Pieces of metallic glass bricks are unevenly stacked together, forming a narcissus cave. Artists also use glass bricks to build seats in the cave for visitors to walk in, sit down and experience their works in a three-dimensional way.
After entering the cave, there is indeed a completely different feeling from before in the open-air garden. After all, unlike open-air gardens, caves are places with relatively few light sources. When I looked up at the ceiling again, it was hard to see myself clearly in front of the glass material.
Soon, you will realize that you have just met the important conditions for recreating your own image. Without light and the gift of nature, we will never see our own shape. In fact, the process of narcissism always depends on external forces. However, this is exactly what people who are addicted to their beautiful image will not realize.
In the underground exhibition hall of the small palace, I once again saw the blue river at the entrance of the building-glass bricks laid flat on the ground, forming a lake-like tranquility. There are many closed links made of colored glass beads, suspended in the air, and the projection of lights creates a dreamy world of light and shadow.
On the walls on both sides of the exhibition hall, there are many wall-hung sculptures. These cubes made of rainbow-colored glass blocks, as described by their name Precious Stonewall, are like a magic box decorated with precious treasures.
Looking closely at these magic boxes, they are not like the closed loop of glass beads seen outdoors-people can vaguely see their reflection on the glass, but with the addition of color filters, their shapes become distorted.
The artist Theon said that in “Wall of Precious Stones”, he wanted to remind people of les grottes maniéristes in 16th century Italy. Gardens in that period often combined plants with man-made handicrafts to express nature by craftsmanship. He hopes that the glass sculptures in this treasure wall and in the exhibition hall can fully mobilize the senses of the viewers and produce a perceptual aesthetic feeling.
I have to say that if you stare at these dazzling glass sculptures for too long, your vision will inevitably be a little tired, and too much reflection will start to make the recipients feel slightly anxious-just like dizziness and tension after being exposed to the flash for a long time. As a result, these beautiful works of art have also become a collection of contradictions: while attracting attention, they also resist to some extent.
Looking at them, you will think of things that we love and fear, such as fame and fortune, success and desire … If the exhibitions in the garden make people fully experience the beauty of narcissism through the open space, then the relatively dim lights and closed space of the underground exhibition hall make people understand how we use countless reflections to construct self-indulgence and at the same time wrap ourselves in this dazzling and endless world. The world.
In this exhibition, special glass constantly appears, replicates, colors and distorts “me” and the surrounding environment.

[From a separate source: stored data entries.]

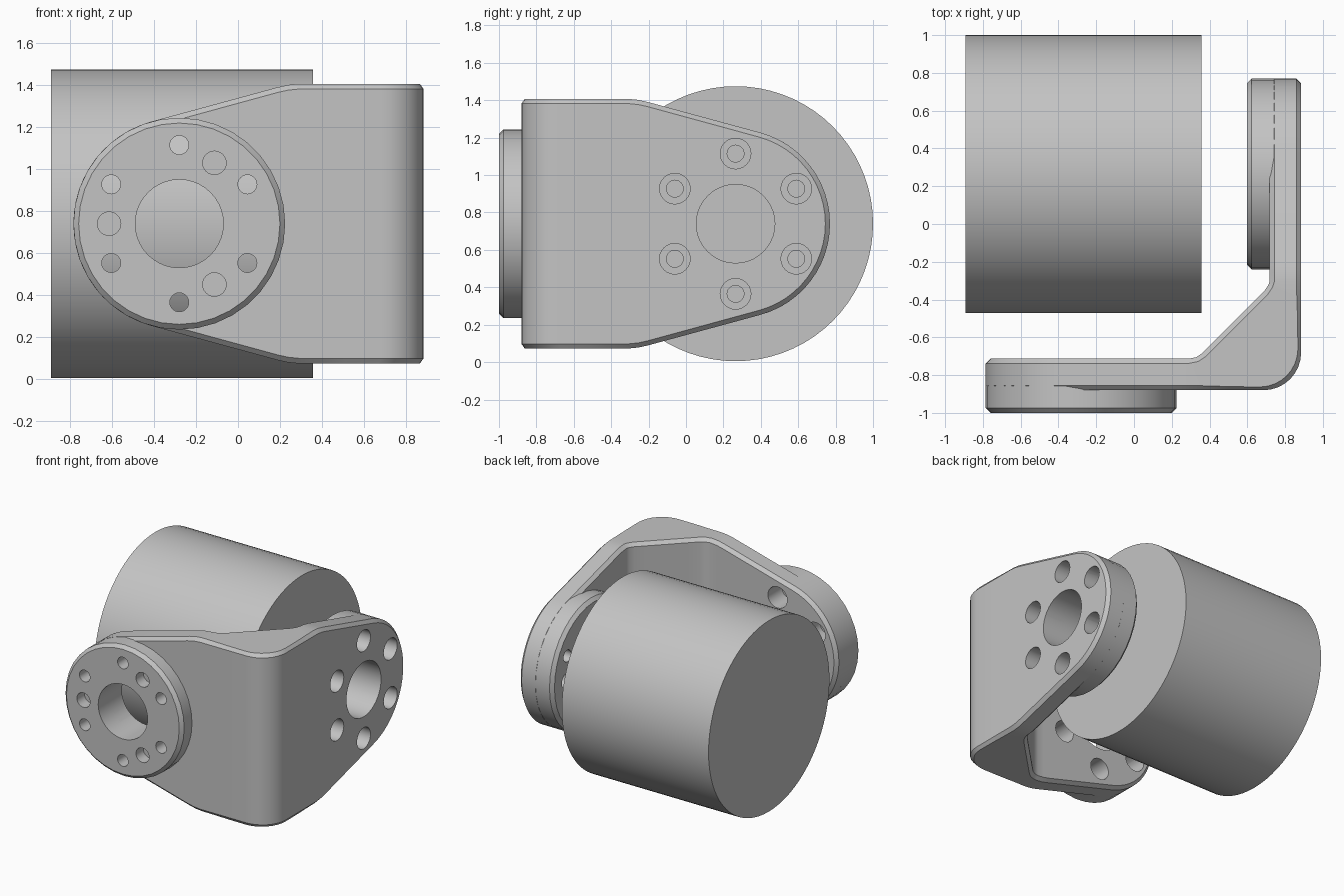
import bpy, bmesh
from math import sin, cos, radians, pi
from mathutils import Matrix, Vector

cube = bpy.data.objects.get("Cube")
if cube:
    bpy.data.objects.remove(cube, do_unlink=True)

GREY = (0.55, 0.55, 0.55, 1.0)
mat = bpy.data.materials.new("plain grey")
mat.use_nodes = True
mat.diffuse_color = GREY
mat.node_tree.nodes["Principled BSDF"].inputs["Base Color"].default_value = GREY

AXIS_Z = 0.74      # height of both hub axes
HUB_R = 0.505
THICK = 0.167      # bracket plate thickness
BOSS = 0.12        # boss thickness
EDGE = 0.025       # chamfer size


def add_object(name, bm):
    bmesh.ops.remove_doubles(bm, verts=bm.verts, dist=1e-5)
    bmesh.ops.recalc_face_normals(bm, faces=bm.faces)
    mesh = bpy.data.meshes.new(name)
    bm.to_mesh(mesh)
    bm.free()
    mesh.materials.append(mat)
    obj = bpy.data.objects.new(name, mesh)
    bpy.context.collection.objects.link(obj)
    return obj


def select_only(obj):
    bpy.ops.object.select_all(action="DESELECT")
    obj.select_set(True)
    bpy.context.view_layer.objects.active = obj


def smooth(obj):
    select_only(obj)
    bpy.ops.object.shade_smooth_by_angle(angle=radians(25))


def loft(bm, rings):
    n = len(rings[0])
    for a, b in zip(rings, rings[1:]):
        for i in range(n):
            j = (i + 1) % n
            bm.faces.new((a[i], a[j], b[j], b[i]))


def lathe(bm, profile, frame, sides, u=0, v=0):
    """Capped solid of (radius, offset) steps turned about a frame's axis."""
    rings = []
    for r, t in profile:
        rings.append([bm.verts.new(frame @ Vector((u + r * cos(2 * pi * k / sides),
                                                   v + r * sin(2 * pi * k / sides), t)))
                      for k in range(sides)])
    loft(bm, rings)
    bm.faces.new(rings[0])
    bm.faces.new(rings[-1])


def cut(obj, cutter):
    mod = obj.modifiers.new("holes", "BOOLEAN")
    mod.operation = "DIFFERENCE"
    mod.solver = "EXACT"
    mod.object = cutter
    select_only(obj)
    bpy.ops.object.modifier_apply(modifier=mod.name)


# Hub frames: local z points from the plate into its boss
upright = Matrix.Rotation(pi / 2, 4, "X")
front_hub = Matrix.Translation((-0.28, -0.88, AXIS_Z)) @ upright
left_hub = (Matrix.Translation((0.718, 0.265, AXIS_Z))
            @ Matrix.Rotation(-pi / 2, 4, "Z") @ upright)

# Motor body
bm = bmesh.new()
motor_frame = Matrix.Translation((0, 0.265, AXIS_Z)) @ Matrix.Rotation(pi / 2, 4, "Y")
lathe(bm, [(0.735, -0.892), (0.735, 0.357)], motor_frame, 72)
smooth(add_object("motor_body", bm))


# Bracket sections: outer point, inner point, rim height, face shift along x, face height
def section(outer, inner, h, shift=0.0, face_h=None):
    return Vector(outer), Vector(inner), h, shift, h - EDGE if face_h is None else face_h


OUT_Y = -0.88
IN_Y = OUT_Y + THICK
plate = []
for k in range(13):                       # rounded plate end
    a = radians(180 - 74.6 * k / 12)
    x = -0.28 + HUB_R * cos(a)
    plate.append(section((x, OUT_Y), (x, IN_Y), HUB_R * sin(a),
                         -EDGE * cos(a), (HUB_R - EDGE) * sin(a)))
for x, h in ((0.19, 0.651), (0.24, 0.662), (0.29, 0.667)):   # flared shoulder
    plate.append(section((x, OUT_Y), (x, IN_Y), h))

corner = [section((0.40, OUT_Y), (0.33, -0.705), 0.667),
          section((0.52, OUT_Y), (0.36, -0.685), 0.667)]
for k in range(5):                        # rounded corner with a diagonal web inside
    a = radians(270 + 45 * k / 4)
    x = 0.42 + 0.105 * k / 4
    corner.append(section((0.685 + 0.2 * cos(a), -0.68 + 0.2 * sin(a)),
                          (x, x - 1.045), 0.667))


def ring_points(sec, reflect, slide):
    outer, inner, h, shift, face_h = sec
    d = (inner - outer).normalized() * EDGE
    s = Vector((shift, 0))
    flat = [(outer + s, face_h), (outer + d, h), (inner - d, h), (inner + s, face_h)]
    if reflect:
        flat = [(Vector((0.005 - p.y, 0.005 - p.x - slide)), z) for p, z in flat]
    return ([(p.x, p.y, AXIS_Z + z) for p, z in flat]
            + [(p.x, p.y, AXIS_Z - z) for p, z in reversed(flat)])


loops = [ring_points(s, False, 0) for s in plate + corner]
loops += [ring_points(s, True, 0) for s in reversed(corner[:-1])]
loops += [ring_points(s, True, 0.02) for s in reversed(plate)]
bm = bmesh.new()
loft(bm, [[bm.verts.new(p) for p in loop] for loop in loops])
bracket = add_object("corner_bracket", bm)

# Bosses, with bores, counterbored screw holes and blind pin holes
for name, frame in (("front_boss", front_hub), ("left_boss", left_hub)):
    bm = bmesh.new()
    lathe(bm, [(HUB_R, -EDGE), (HUB_R, BOSS - EDGE), (HUB_R - EDGE, BOSS)], frame, 36)
    boss = add_object(name, bm)

    bm = bmesh.new()
    lathe(bm, [(0.21, -0.3), (0.21, 0.3)], frame, 40)
    for k in range(6):
        a = radians(30 + 60 * k)
        lathe(bm, [(0.082, -0.3), (0.082, 0.0), (0.045, 0.0), (0.045, 0.3)],
              frame, 24, 0.375 * cos(a), 0.375 * sin(a))
    for k in range(3):
        a = radians(60 + 120 * k)
        lathe(bm, [(0.056, 0.03), (0.056, 0.3)], frame, 24,
              0.335 * cos(a), 0.335 * sin(a))
    cutter = add_object("hole_cutter", bm)
    cutter.hide_render = True
    cut(boss, cutter)
    cut(bracket, cutter)
    bpy.data.objects.remove(cutter, do_unlink=True)
    smooth(boss)

smooth(bracket)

Products. Suddenly, some complicated emotions came to my mind: think about the constantly updated selfie pictures and social media with various functions. The story of Narcissus is not a myth that has been made up for a long time, but more like a portrayal of the present reality, or perhaps an ancient prophecy about human nature.
At the end of the exhibition, at the exit, there is another glass sculpture. It is placed in a closed space. The gorgeous railings in the outer ring push visitors to a longer viewing distance. I walked around it for a week, but I didn’t see the explanation of the glass sculpture placed here. Perhaps, this is the open ending left by the artist for the exhibition. It seems to me that Theon is implying that keeping his distance is his final attitude towards narcissistic media. Are those gorgeous glasses